**TASK BRIEF:**
Each entry should be copied as it stands, leaving the pictures behind.

(Data entries)
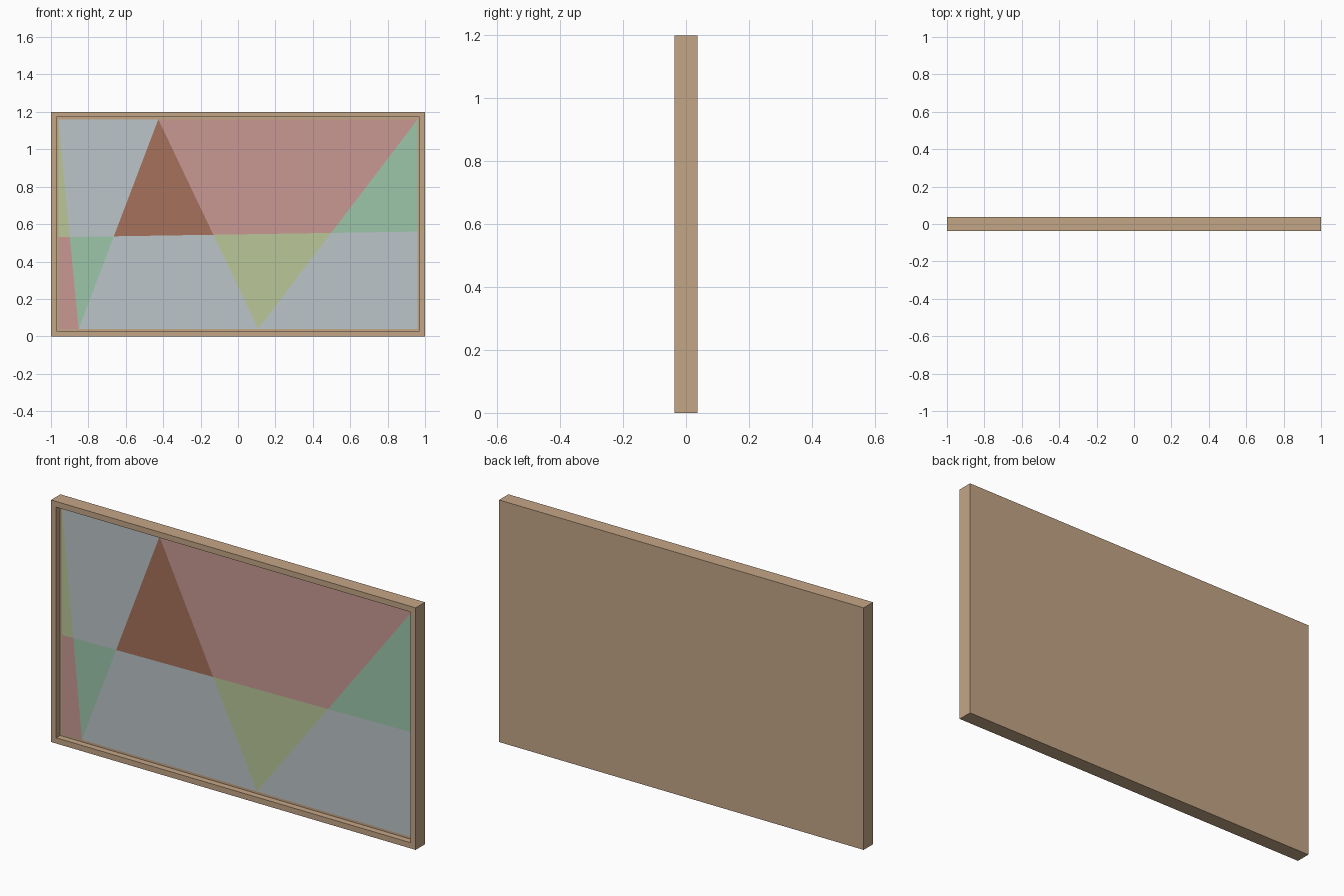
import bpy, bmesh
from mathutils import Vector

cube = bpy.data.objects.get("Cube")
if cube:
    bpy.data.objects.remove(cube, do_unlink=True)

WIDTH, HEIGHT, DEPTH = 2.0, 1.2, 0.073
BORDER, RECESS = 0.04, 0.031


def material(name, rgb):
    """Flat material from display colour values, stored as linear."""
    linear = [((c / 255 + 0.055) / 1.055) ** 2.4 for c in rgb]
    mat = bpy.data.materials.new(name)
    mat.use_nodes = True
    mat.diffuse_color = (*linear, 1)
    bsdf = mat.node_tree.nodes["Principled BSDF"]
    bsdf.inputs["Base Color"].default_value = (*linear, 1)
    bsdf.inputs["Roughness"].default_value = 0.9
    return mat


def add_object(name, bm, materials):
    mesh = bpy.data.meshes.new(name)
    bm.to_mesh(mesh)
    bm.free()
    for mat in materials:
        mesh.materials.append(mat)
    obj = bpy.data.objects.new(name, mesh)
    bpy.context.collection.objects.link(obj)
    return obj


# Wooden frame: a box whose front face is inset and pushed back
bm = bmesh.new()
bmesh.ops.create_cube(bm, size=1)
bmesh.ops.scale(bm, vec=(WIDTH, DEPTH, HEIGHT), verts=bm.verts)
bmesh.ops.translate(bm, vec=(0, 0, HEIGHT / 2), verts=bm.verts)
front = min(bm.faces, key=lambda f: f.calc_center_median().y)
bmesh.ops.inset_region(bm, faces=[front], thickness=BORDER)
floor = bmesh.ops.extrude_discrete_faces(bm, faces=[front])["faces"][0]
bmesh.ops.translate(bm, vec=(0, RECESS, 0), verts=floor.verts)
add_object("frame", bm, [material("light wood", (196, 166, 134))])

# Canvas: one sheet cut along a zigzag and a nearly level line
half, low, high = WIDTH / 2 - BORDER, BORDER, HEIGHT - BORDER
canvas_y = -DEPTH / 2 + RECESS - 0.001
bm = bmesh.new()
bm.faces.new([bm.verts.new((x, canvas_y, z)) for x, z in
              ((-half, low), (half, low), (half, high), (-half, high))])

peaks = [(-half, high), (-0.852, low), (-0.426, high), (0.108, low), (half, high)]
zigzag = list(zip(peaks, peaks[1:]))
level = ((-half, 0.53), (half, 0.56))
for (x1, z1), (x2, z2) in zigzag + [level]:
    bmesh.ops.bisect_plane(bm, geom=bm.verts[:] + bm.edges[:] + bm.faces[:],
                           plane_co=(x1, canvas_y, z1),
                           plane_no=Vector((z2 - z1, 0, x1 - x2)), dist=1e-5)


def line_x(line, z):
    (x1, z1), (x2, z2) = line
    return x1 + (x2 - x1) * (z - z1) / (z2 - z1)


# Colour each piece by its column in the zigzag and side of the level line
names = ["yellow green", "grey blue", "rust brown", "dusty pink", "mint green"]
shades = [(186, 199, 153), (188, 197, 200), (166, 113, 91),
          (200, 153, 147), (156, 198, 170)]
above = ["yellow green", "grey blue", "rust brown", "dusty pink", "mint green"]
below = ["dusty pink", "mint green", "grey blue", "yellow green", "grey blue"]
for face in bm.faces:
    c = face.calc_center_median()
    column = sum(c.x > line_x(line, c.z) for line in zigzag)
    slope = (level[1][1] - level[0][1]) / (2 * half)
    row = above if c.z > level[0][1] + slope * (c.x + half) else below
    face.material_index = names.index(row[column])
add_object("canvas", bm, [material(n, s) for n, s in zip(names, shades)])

**FINISHED TASK:**
import bpy, bmesh
from mathutils import Vector

cube = bpy.data.objects.get("Cube")
if cube:
    bpy.data.objects.remove(cube, do_unlink=True)

WIDTH, HEIGHT, DEPTH = 2.0, 1.2, 0.073
BORDER, RECESS = 0.04, 0.031


def material(name, rgb):
    """Flat material from display colour values, stored as linear."""
    linear = [((c / 255 + 0.055) / 1.055) ** 2.4 for c in rgb]
    mat = bpy.data.materials.new(name)
    mat.use_nodes = True
    mat.diffuse_color = (*linear, 1)
    bsdf = mat.node_tree.nodes["Principled BSDF"]
    bsdf.inputs["Base Color"].default_value = (*linear, 1)
    bsdf.inputs["Roughness"].default_value = 0.9
    return mat


def add_object(name, bm, materials):
    mesh = bpy.data.meshes.new(name)
    bm.to_mesh(mesh)
    bm.free()
    for mat in materials:
        mesh.materials.append(mat)
    obj = bpy.data.objects.new(name, mesh)
    bpy.context.collection.objects.link(obj)
    return obj


# Wooden frame: a box whose front face is inset and pushed back
bm = bmesh.new()
bmesh.ops.create_cube(bm, size=1)
bmesh.ops.scale(bm, vec=(WIDTH, DEPTH, HEIGHT), verts=bm.verts)
bmesh.ops.translate(bm, vec=(0, 0, HEIGHT / 2), verts=bm.verts)
front = min(bm.faces, key=lambda f: f.calc_center_median().y)
bmesh.ops.inset_region(bm, faces=[front], thickness=BORDER)
floor = bmesh.ops.extrude_discrete_faces(bm, faces=[front])["faces"][0]
bmesh.ops.translate(bm, vec=(0, RECESS, 0), verts=floor.verts)
add_object("frame", bm, [material("light wood", (196, 166, 134))])

# Canvas: one sheet cut along a zigzag and a nearly level line
half, low, high = WIDTH / 2 - BORDER, BORDER, HEIGHT - BORDER
canvas_y = -DEPTH / 2 + RECESS - 0.001
bm = bmesh.new()
bm.faces.new([bm.verts.new((x, canvas_y, z)) for x, z in
              ((-half, low), (half, low), (half, high), (-half, high))])

peaks = [(-half, high), (-0.852, low), (-0.426, high), (0.108, low), (half, high)]
zigzag = list(zip(peaks, peaks[1:]))
level = ((-half, 0.53), (half, 0.56))
for (x1, z1), (x2, z2) in zigzag + [level]:
    bmesh.ops.bisect_plane(bm, geom=bm.verts[:] + bm.edges[:] + bm.faces[:],
                           plane_co=(x1, canvas_y, z1),
                           plane_no=Vector((z2 - z1, 0, x1 - x2)), dist=1e-5)


def line_x(line, z):
    (x1, z1), (x2, z2) = line
    return x1 + (x2 - x1) * (z - z1) / (z2 - z1)


# Colour each piece by its column in the zigzag and side of the level line
names = ["yellow green", "grey blue", "rust brown", "dusty pink", "mint green"]
shades = [(186, 199, 153), (188, 197, 200), (166, 113, 91),
          (200, 153, 147), (156, 198, 170)]
above = ["yellow green", "grey blue", "rust brown", "dusty pink", "mint green"]
below = ["dusty pink", "mint green", "grey blue", "yellow green", "grey blue"]
for face in bm.faces:
    c = face.calc_center_median()
    column = sum(c.x > line_x(line, c.z) for line in zigzag)
    slope = (level[1][1] - level[0][1]) / (2 * half)
    row = above if c.z > level[0][1] + slope * (c.x + half) else below
    face.material_index = names.index(row[column])
add_object("canvas", bm, [material(n, s) for n, s in zip(names, shades)])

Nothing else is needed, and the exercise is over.